## Assignment
When you reach the line containing "box('plainSideWall', brick, X" in the entries below, begin reproducing lines exactly, and stop once the line containing "add('frontWall', front.translate(0, 0, ZF" is done.
—————
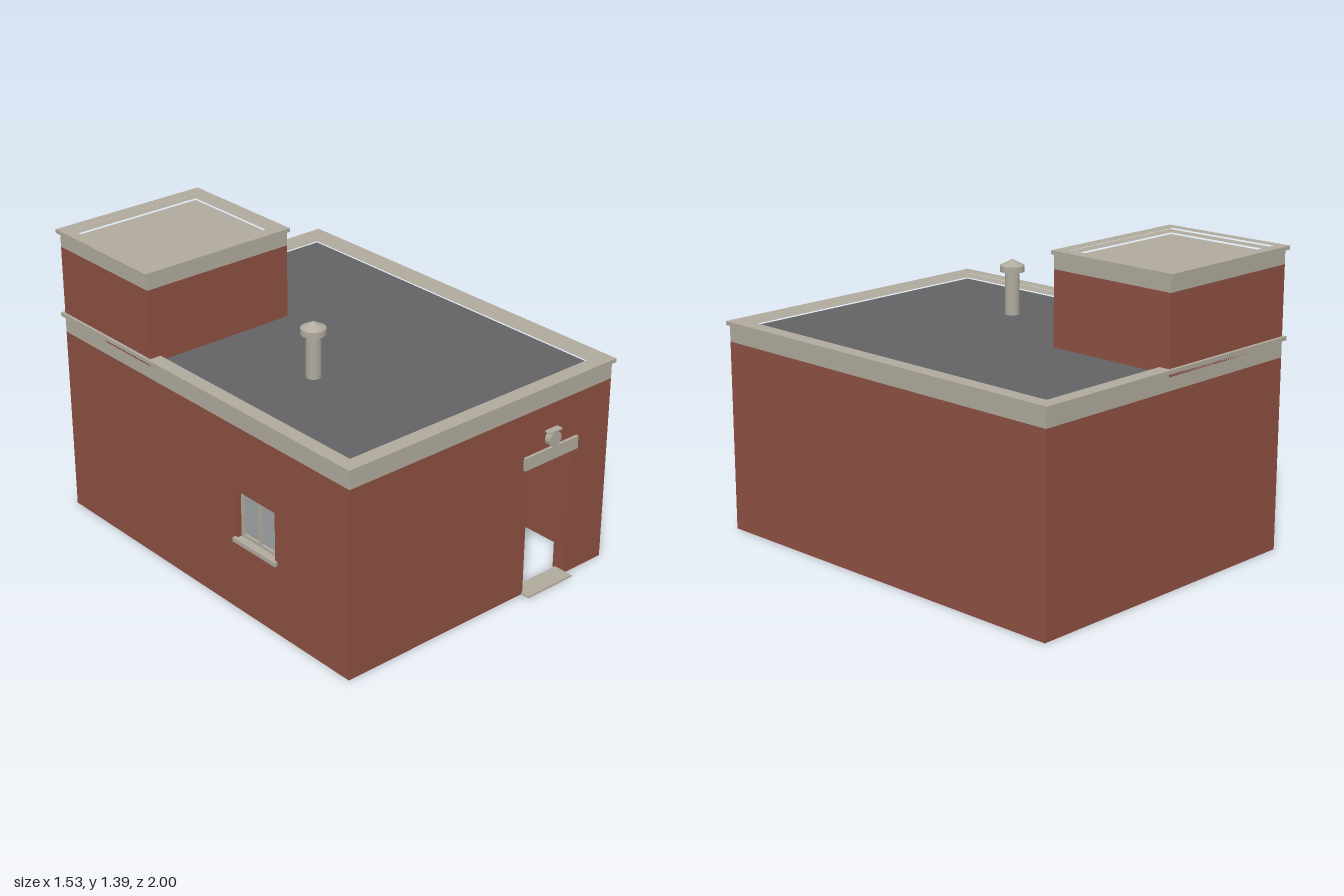
import * as THREE from 'three';

const mat = (name, color) => {
  const m = new THREE.MeshStandardMaterial({ color });
  m.name = name;
  return m;
};

export function createModel() {
  const brick = mat('brick', 0x8d5042);
  const concrete = mat('concrete', 0xb0aa9d);
  const felt = mat('roofing felt', 0x626266);
  const glass = mat('window glass', 0x9fa4a4);
  const model = new THREE.Group();

  const add = (name, geo, m, parent = model) => {
    const mesh = new THREE.Mesh(geo, m);
    mesh.name = name;
    parent.add(mesh);
    return mesh;
  };
  // Box given by its limits on each axis
  const box = (name, m, x0, x1, y0, y1, z0, z1, parent) => {
    const g = new THREE.BoxGeometry(x1 - x0, y1 - y0, z1 - z0);
    g.translate((x0 + x1) / 2, (y0 + y1) / 2, (z0 + z1) / 2);
    return add(name, g, m, parent);
  };
  const rect = (a0, a1, b0, b1) => [[a0, b0], [a1, b0], [a1, b1], [a0, b1]];
  const vecs = pts => pts.map(([a, b]) => new THREE.Vector2(a, b));
  const extrude = (pts, depth, hole) => {
    const s = new THREE.Shape(vecs(pts));
    if (hole) s.holes.push(new THREE.Path(vecs(hole)));
    return new THREE.ExtrudeGeometry(s, { depth, bevelEnabled: false });
  };
  // Plan outline in x and z, raised from y0 to y1
  const plan = (name, m, pts, y0, y1, hole) => {
    const flip = p => p && p.map(([x, z]) => [x, -z]);
    const g = extrude(flip(pts), y1 - y0, flip(hole));
    g.rotateX(-Math.PI / 2).translate(0, y0, 0);
    return add(name, g, m);
  };
  // Rectangular ring: outer limits, inner limits
  const ring = (name, m, o, i, y0, y1) => plan(name, m, rect(...o), y0, y1, rect(...i));

  const X = 0.752, ZB = -0.985, ZF = 0.955, T = 0.07, H = 0.89;
  const TX = 0.015, TZ = -0.34; // stair tower edges
  const inner = [-X + T, X - T, ZB + T, ZF - T];

  // Brick walls with door and window openings
  box('backWall', brick, -X, X, 0, H, ZB, ZB + T);
  box('plainSideWall', brick, X - T, X, 0, H, ZB + T, ZF - T);
  const front = extrude([[-X, 0], [0.257, 0], [0.257, 0.63], [0.523, 0.63], [0.523, 0], [X, 0], [X, H], [-X, H]], T);
  add('frontWall', front.translate(0, 0, ZF - T), brick);
  const wz0 = 0.24, wz1 = 0.49, wy0 = 0.355, wy1 = 0.585;
  const side = extrude(rect(ZB + T, ZF - T, 0, H), T, rect(wz0, wz1, wy0, wy1));
  add('windowSideWall', side.rotateY(-Math.PI / 2).translate(-X + T, 0, 0), brick);

  // Parapet band and coping
  ring('parapetBand', concrete, [-X, X, ZB, ZF], inner, H, 0.967);
  ring('parapetCoping', concrete, [-0.765, 0.765, -1, 0.967], [-0.698, 0.695, -0.933, 0.895], 0.967, 0.985);

  // L-shaped roof, open above the stair core
  const L = [[-X + T, ZF - T], [X - T, ZF - T], [X - T, ZB + T], [TX, ZB + T], [TX, TZ], [-X + T, TZ]];
  plan('roofSlab', concrete, L, 0.9, 0.953);
  plan('roofFelt', felt, L, 0.953, 0.961);

  // Stair core partitions
  const core = 0.055;
  box('corePartitionFront', concrete, -X + T, TX, 0, 0.95, TZ - core, TZ);
  box('corePartitionSide', concrete, TX - core, TX, 0, 0.95, ZB + T, TZ - core);

  // Stair tower
  const tOut = [-X, TX, ZB, TZ], tIn = [-X + core, TX - core, ZB + core, TZ - core];
  ring('towerWalls', brick, tOut, tIn, 0.95, 1.305);
  ring('towerBand', concrete, tOut, tIn, 1.305, 1.37);
  ring('towerCoping', concrete, [-0.765, 0.025, -1, -0.33], [-0.715, -0.03, -0.95, -0.39], 1.37, 1.387);
  box('towerRoof', concrete, ...tIn.slice(0, 2), 1.31, 1.362, ...tIn.slice(2));

  // Doorway lintel and threshold
  box('doorLintel', concrete, 0.227, 0.548, 0.625, 0.685, ZF - 0.02, 0.969);
  box('doorThreshold', concrete, 0.25, 0.523, 0, 0.008, 0.9, 1);

  // Lamp above the door
  const lamp = new THREE.Group();
  lamp.name = 'doorLamp';
  model.add(lamp);
  const body = new THREE.CylinderGeometry(0.036, 0.036, 0.03, 16).rotateX(Math.PI / 2);
  add('lampBody', body.translate(0.387, 0.73, 0.969), concrete, lamp);
  box('lampHood', concrete, 0.35, 0.424, 0.766, 0.773, ZF, 0.987, lamp);

  // Window: sill, frame, mullion and glass
  const win = new THREE.Group();
  win.name = 'window';
  model.add(win);
  const fx0 = -0.73, fx1 = -0.705, f = 0.016, mid = (wz0 + wz1) / 2;
  box('windowSill', concrete, -0.768, -0.7, 0.338, 0.358, wz0 - 0.015, wz1 + 0.015, win);
  for (const z of [wz0, mid - f / 2, wz1 - f]) box('frameUpright', concrete, fx0, fx1, wy0, wy1, z, z + f, win);
  for (const y of [wy0, wy1 - f]) box('frameRail', concrete, fx0, fx1, y, y + f, wz0, wz1, win);
  const pane = new THREE.PlaneGeometry(wz1 - wz0, wy1 - wy0).rotateY(-Math.PI / 2);
  add('windowGlass', pane.translate(-0.718, (wy0 + wy1) / 2, mid), glass, win);

  // Roof vent
  const vent = new THREE.Group();
  vent.name = 'roofVent';
  vent.position.set(-0.3, 0, 0.21);
  model.add(vent);
  add('ventPipe', new THREE.CylinderGeometry(0.034, 0.034, 0.22, 12).translate(0, 1.065, 0), concrete, vent);
  add('ventCap', new THREE.CylinderGeometry(0.057, 0.057, 0.028, 12).translate(0, 1.176, 0), concrete, vent);
  add('ventCone', new THREE.ConeGeometry(0.057, 0.03, 12).translate(0, 1.205, 0), concrete, vent);

  return model;
}
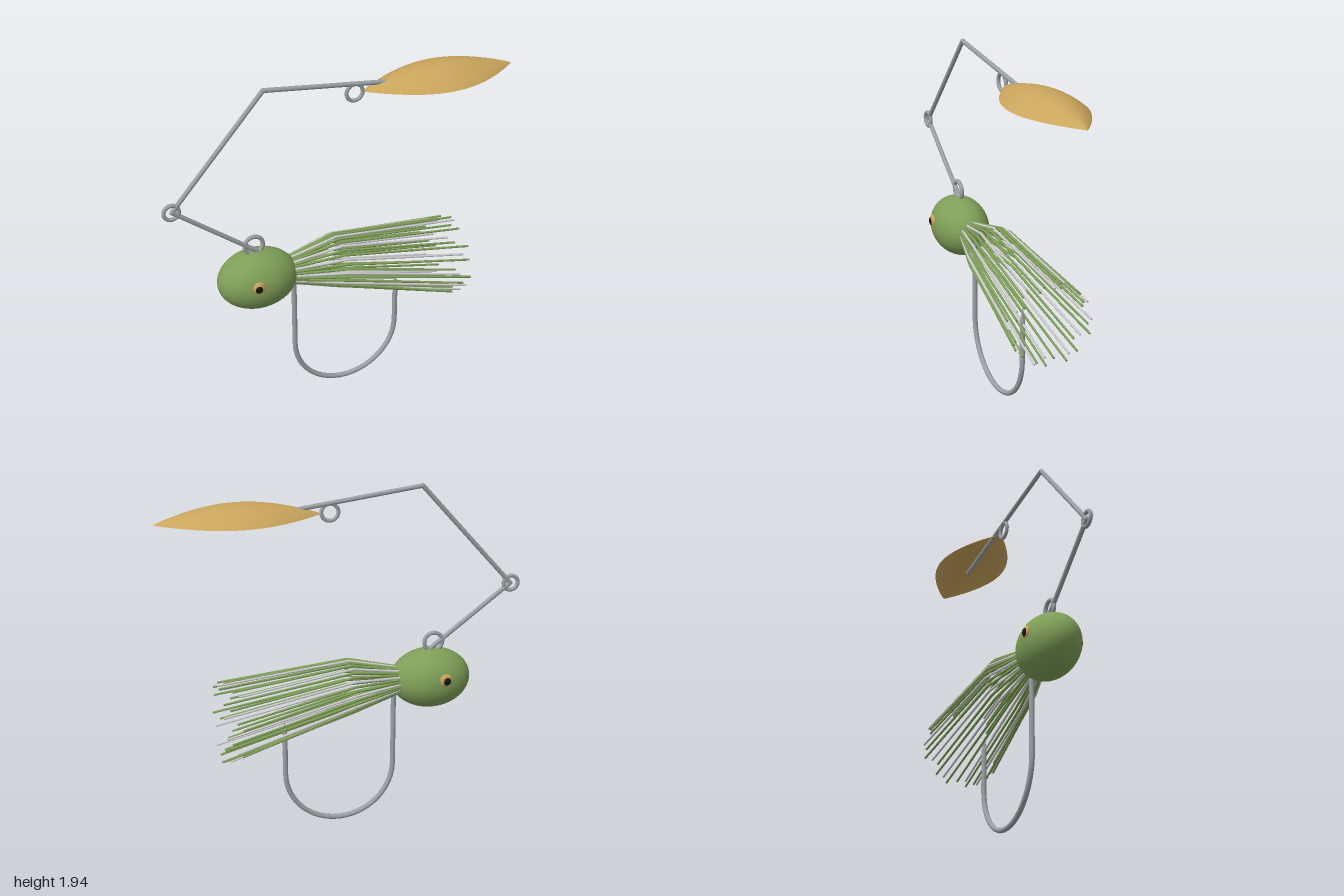
import * as THREE from 'three';

const V = (x, y, z = 0) => new THREE.Vector3(x, y, z);
const mat = (color, side = THREE.FrontSide) =>
  new THREE.MeshStandardMaterial({ color, side });

export function createModel() {
  const model = new THREE.Group();
  const steel = mat(0x9aa1a4), silver = mat(0xcccccc), green = mat(0x7f9f58);
  const gold = mat(0xc9a55c), black = mat(0x151515);
  const goldShell = mat(0xc9a55c, THREE.DoubleSide);

  const add = (name, geometry, material, pos = V(0, 0), parent = model) => {
    const mesh = new THREE.Mesh(geometry, material);
    mesh.name = name;
    mesh.position.copy(pos);
    parent.add(mesh);
    return mesh;
  };
  // Straight round bar between two points
  const rod = (name, a, b, r0, r1, material, parent = model, sides = 12) => {
    const mesh = add(name, new THREE.CylinderGeometry(r1, r0, a.distanceTo(b), sides),
      material, a.clone().add(b).multiplyScalar(0.5), parent);
    mesh.quaternion.setFromUnitVectors(V(0, 1), b.clone().sub(a).normalize());
    return mesh;
  };
  const ring = (name, x, y, r, tube) =>
    add(name, new THREE.TorusGeometry(r, tube, 12, 40), steel, V(x, y));

  // Head and collar
  const headCentre = V(-0.495, 0.83);
  add('head', new THREE.SphereGeometry(1, 48, 32), green, headCentre).scale.set(0.225, 0.17, 0.158);
  rod('collar', V(-0.36, 0.83), V(-0.275, 0.83), 0.075, 0.072, green, model, 32);

  // Eyes on both sides
  for (const s of [1, -1]) {
    const eye = new THREE.Group();
    eye.name = s > 0 ? 'frontEye' : 'backEye';
    model.add(eye);
    add('iris', new THREE.SphereGeometry(1, 24, 16), gold, V(-0.54, 0.863, s * 0.149), eye)
      .scale.set(0.036, 0.036, 0.016);
    add('pupil', new THREE.SphereGeometry(1, 24, 16), black, V(-0.544, 0.86, s * 0.157), eye)
      .scale.set(0.022, 0.024, 0.012);
  }

  // Wire frame: line loop, two arms and the blade arm
  const wire = new THREE.Group();
  wire.name = 'wireFrame';
  model.add(wire);
  const bends = [V(-0.48, 0.99), V(-0.945, 1.345), V(-0.43, 1.93), V(0.61, 1.803)];
  for (let i = 0; i < 3; i++) rod('wireArm', bends[i], bends[i + 1], 0.0125, 0.0125, steel, wire);
  for (let i = 1; i < 3; i++) add('wireBend', new THREE.SphereGeometry(0.0125, 12, 8), steel, bends[i], wire);
  ring('headRing', -0.51, 1.038, 0.052, 0.0115);
  ring('lineRing', -0.948, 1.345, 0.041, 0.011);
  ring('bladeRing', 0.075, 1.82, 0.046, 0.0105);

  // Hook: shank, round bend and pointed leg
  const path = new THREE.CurvePath();
  path.add(new THREE.LineCurve3(V(-0.285, 0.83), V(-0.285, 0.325)));
  const bend = [];
  for (let i = 0; i <= 24; i++) {
    const a = Math.PI * (1 + i / 24);
    bend.push(V(0.025 + 0.31 * Math.cos(a), 0.325 + 0.31 * Math.sin(a)));
  }
  for (let i = 0; i < 24; i++) path.add(new THREE.LineCurve3(bend[i], bend[i + 1]));
  path.add(new THREE.LineCurve3(V(0.335, 0.325), V(0.335, 0.56)));
  add('hook', new THREE.TubeGeometry(path, 160, 0.0145, 12), steel);
  rod('hookPoint', V(0.335, 0.56), V(0.335, 0.64), 0.0145, 0.001, steel);

  // Skirt: a ring of strands that flare, then droop
  const skirt = new THREE.Group();
  skirt.name = 'skirt';
  model.add(skirt);
  const count = 36, reach = [0.7, 0.6, 0.66, 0.63, 0.69];
  for (let i = 0; i < count; i++) {
    const a = (i / count) * Math.PI * 2, c = Math.cos(a), s = Math.sin(a);
    const material = i % 3 === 0 ? silver : green;
    const root = V(-0.3, 0.83 + 0.075 * c, 0.075 * s);
    const mid = V(-0.03, 0.82 + 0.15 * c, 0.15 * s);
    const tip = V(reach[(i * 2) % 5], 0.68 + 0.217 * c, 0.222 * s);
    rod('strandRoot', root, mid, 0.008, 0.0075, material, skirt, 8);
    rod('strandTip', mid, tip, 0.0075, 0.006, material, skirt, 8);
  }

  // Blade: domed leaf shell, pointed at the far end and hollow below
  const blade = new THREE.PlaneGeometry(1, 1, 48, 24);
  const p = blade.attributes.position;
  for (let i = 0; i < p.count; i++) {
    const t = p.getX(i) + 0.5, v = p.getY(i) * 2;
    const w = Math.pow(Math.max(0, Math.sin(Math.PI * t)), 0.9);
    p.setXYZ(i, 0.12 + 0.88 * t, 1.816 + 0.084 * w * (1 - v * v), -0.195 * w * v);
  }
  blade.computeVertexNormals();
  add('blade', blade, goldShell);

  return model;
}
—————
## Exercise solution
  box('plainSideWall', brick, X - T, X, 0, H, ZB + T, ZF - T);
  const front = extrude([[-X, 0], [0.257, 0], [0.257, 0.63], [0.523, 0.63], [0.523, 0], [X, 0], [X, H], [-X, H]], T);
  add('frontWall', front.translate(0, 0, ZF - T), brick);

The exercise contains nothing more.